- _EXERCISE_:
Word for word, print each line of the listing below; pictures stay out.

- _STORED DATA_:
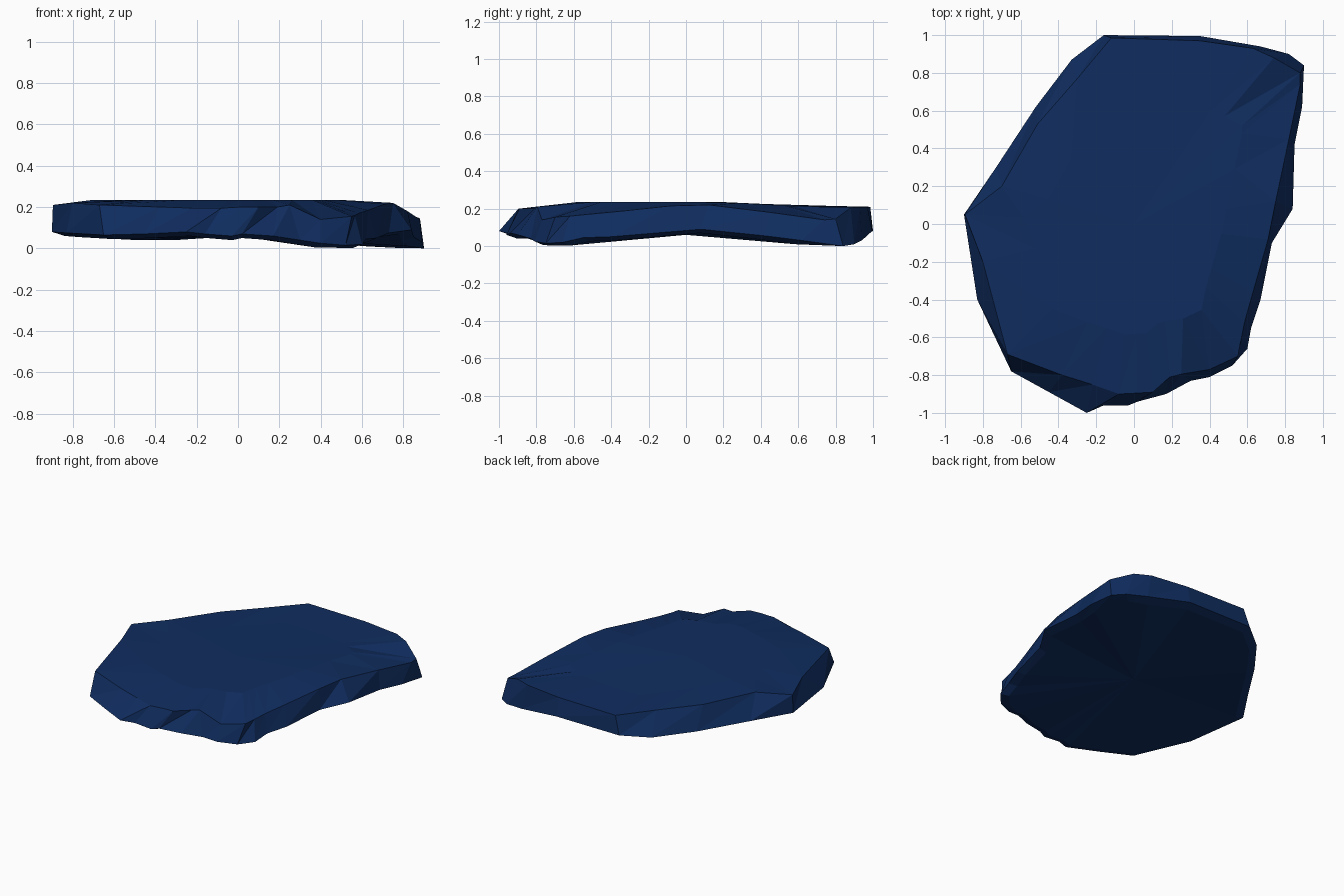
import bpy, bmesh

# Lower and upper rims of the slab, counter-clockwise from the left tip
lower = [(-.90, .05, .08), (-.83, -.40, .075), (-.65, -.78, .065), (-.45, -.89, .07),
         (-.25, -1.0, .08), (-.16, -.96, .07), (-.03, -.96, .06), (.02, -.94, .07),
         (.17, -.90, .06), (.30, -.83, .04), (.40, -.81, .025), (.52, -.75, .015),
         (.60, -.66, .02), (.62, -.55, .045), (.67, -.40, .05), (.73, -.10, .075),
         (.84, .08, .09), (.85, .42, .055), (.89, .62, .03), (.90, .84, 0),
         (.82, .90, .01), (.67, .94, .03), (.35, .995, .08), (-.16, 1.0, .08),
         (-.33, .87, .06), (-.52, .62, .06), (-.73, .30, .07)]
upper = [(-.895, .05, .21), (-.80, -.20, .22), (-.67, -.69, .21), (-.38, -.80, .20),
         (-.22, -.85, .195), (-.08, -.90, .195), (.02, -.895, .20), (.10, -.89, .20),
         (.19, -.81, .20), (.25, -.795, .21), (.40, -.77, .14), (.55, -.70, .155),
         (.565, -.62, .16), (.585, -.52, .17), (.63, -.36, .185), (.71, -.08, .215),
         (.75, .12, .22), (.82, .45, .18), (.88, .74, .14), (.88, .80, .145),
         (.74, .88, .205), (.63, .93, .21), (.35, .97, .21), (-.12, .985, .21),
         (-.30, .77, .215), (-.51, .53, .22), (-.70, .20, .235)]


def top_height(y):
    return .235 - .022 * min(max((y - .2) / .4, 0), 1)


# Inner rings shape the gently sagging underside and the almost flat top
under = [(x * .93, y * .94, max(.003, z - .02)) for x, y, z in lower]
crown = [(x * .65, y * .65, top_height(y * .65)) for x, y, z in upper]

bm = bmesh.new()
rings = [[bm.verts.new(p) for p in ring] for ring in (under, lower, upper, crown)]
n = len(lower)
for a, b in zip(rings, rings[1:]):
    for i in range(n):
        j = (i + 1) % n
        bm.faces.new((a[i], a[j], b[j]))
        bm.faces.new((a[i], b[j], b[i]))
for ring, z in ((rings[0], .06), (rings[-1], .232)):
    centre = bm.verts.new((0, 0, z))
    for i in range(n):
        bm.faces.new((ring[i], ring[(i + 1) % n], centre))
bmesh.ops.recalc_face_normals(bm, faces=bm.faces[:])

mesh = bpy.data.meshes.new("rock_slab")
bm.to_mesh(mesh)
bm.free()
slab = bpy.data.objects.new("rock_slab", mesh)
bpy.context.collection.objects.link(slab)

# Dark blue stone
mat = bpy.data.materials.new("dark_blue_stone")
mat.diffuse_color = (.005, .026, .115, 1)
mesh.materials.append(mat)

- _RESULT OF THE TASK_:
import bpy, bmesh

# Lower and upper rims of the slab, counter-clockwise from the left tip
lower = [(-.90, .05, .08), (-.83, -.40, .075), (-.65, -.78, .065), (-.45, -.89, .07),
         (-.25, -1.0, .08), (-.16, -.96, .07), (-.03, -.96, .06), (.02, -.94, .07),
         (.17, -.90, .06), (.30, -.83, .04), (.40, -.81, .025), (.52, -.75, .015),
         (.60, -.66, .02), (.62, -.55, .045), (.67, -.40, .05), (.73, -.10, .075),
         (.84, .08, .09), (.85, .42, .055), (.89, .62, .03), (.90, .84, 0),
         (.82, .90, .01), (.67, .94, .03), (.35, .995, .08), (-.16, 1.0, .08),
         (-.33, .87, .06), (-.52, .62, .06), (-.73, .30, .07)]
upper = [(-.895, .05, .21), (-.80, -.20, .22), (-.67, -.69, .21), (-.38, -.80, .20),
         (-.22, -.85, .195), (-.08, -.90, .195), (.02, -.895, .20), (.10, -.89, .20),
         (.19, -.81, .20), (.25, -.795, .21), (.40, -.77, .14), (.55, -.70, .155),
         (.565, -.62, .16), (.585, -.52, .17), (.63, -.36, .185), (.71, -.08, .215),
         (.75, .12, .22), (.82, .45, .18), (.88, .74, .14), (.88, .80, .145),
         (.74, .88, .205), (.63, .93, .21), (.35, .97, .21), (-.12, .985, .21),
         (-.30, .77, .215), (-.51, .53, .22), (-.70, .20, .235)]


def top_height(y):
    return .235 - .022 * min(max((y - .2) / .4, 0), 1)


# Inner rings shape the gently sagging underside and the almost flat top
under = [(x * .93, y * .94, max(.003, z - .02)) for x, y, z in lower]
crown = [(x * .65, y * .65, top_height(y * .65)) for x, y, z in upper]

bm = bmesh.new()
rings = [[bm.verts.new(p) for p in ring] for ring in (under, lower, upper, crown)]
n = len(lower)
for a, b in zip(rings, rings[1:]):
    for i in range(n):
        j = (i + 1) % n
        bm.faces.new((a[i], a[j], b[j]))
        bm.faces.new((a[i], b[j], b[i]))
for ring, z in ((rings[0], .06), (rings[-1], .232)):
    centre = bm.verts.new((0, 0, z))
    for i in range(n):
        bm.faces.new((ring[i], ring[(i + 1) % n], centre))
bmesh.ops.recalc_face_normals(bm, faces=bm.faces[:])

mesh = bpy.data.meshes.new("rock_slab")
bm.to_mesh(mesh)
bm.free()
slab = bpy.data.objects.new("rock_slab", mesh)
bpy.context.collection.objects.link(slab)

# Dark blue stone
mat = bpy.data.materials.new("dark_blue_stone")
mat.diffuse_color = (.005, .026, .115, 1)
mesh.materials.append(mat)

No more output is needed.